Bertrand Russell, Public Intellectual reflects two diversities of interests. There is Russell’s own, which could be taken from granted; and there is the diversity of the Bertrand Russell Society. The essays in the volume treat topics from education to publishing, from academic freedom to political activism, from his possible adoption of new communication modes (were he alive today) to the representation of his life and ideas in fiction. They reflect the engagement of Bertrand Russell in public affairs over three quarters of a century. They also reflect the diverse interests that bring scholars together in the Russell Society to study his manifold works.
Kenneth Blackwell, Russell Archivist, Bertrand Russell Archives, McMaster University

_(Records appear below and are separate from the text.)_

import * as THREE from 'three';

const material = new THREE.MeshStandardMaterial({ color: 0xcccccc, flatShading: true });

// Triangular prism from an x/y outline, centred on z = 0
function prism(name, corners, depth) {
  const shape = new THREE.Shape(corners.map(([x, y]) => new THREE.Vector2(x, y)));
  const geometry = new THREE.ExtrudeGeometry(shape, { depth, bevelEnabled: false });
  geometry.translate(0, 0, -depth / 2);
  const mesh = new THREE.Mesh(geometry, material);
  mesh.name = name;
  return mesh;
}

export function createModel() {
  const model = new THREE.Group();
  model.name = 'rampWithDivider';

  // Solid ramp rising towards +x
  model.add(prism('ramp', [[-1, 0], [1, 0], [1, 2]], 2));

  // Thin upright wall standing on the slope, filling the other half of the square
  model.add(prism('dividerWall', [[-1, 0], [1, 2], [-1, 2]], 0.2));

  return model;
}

Contents: Peter Stone, Who Was Bertrand Russell?; Tim Madigan, Six Degrees of Bertrand Russell; John Lenz, How Bertrand Russell Became a New Kind of Intellectual during World War I; Tim Madigan, Russell and Dewey on Education; Cara Rice, Somewhere in England: Voluntary Education as Beacon Hill and Summerhill; David E. White, Russell in the Jazz Age; Thom Weidlich, A Chair of Indecency: The Bertrand Russell/City College Case; Peter Stone, Russell the Political Activist; David Blitz, A Public Intellectual on War and Peace; Tim Madigan, Russell in Popular Culture; Robert Heineman, The World As I Found It; Chad Trainer, Would Russell Have Use E-Mail?, Peter Stone, The Logic of Storytelling and the Storytelling of Logic; Tim Madigan, Russell and The Conquest of Happiness; Landon D. C. Elkind; Russell on the Ethical Value of Logic; Tony Simpson, Bertrand Russell’s Long Pursuit of Peace; Alan Schwerin, Did Russell Experience an Epiphany in 1911?; Peter Stone, Chomsky and Russell Revisited; Noam Chomsky and Peter Stone, “But there are always exceptions” (interview).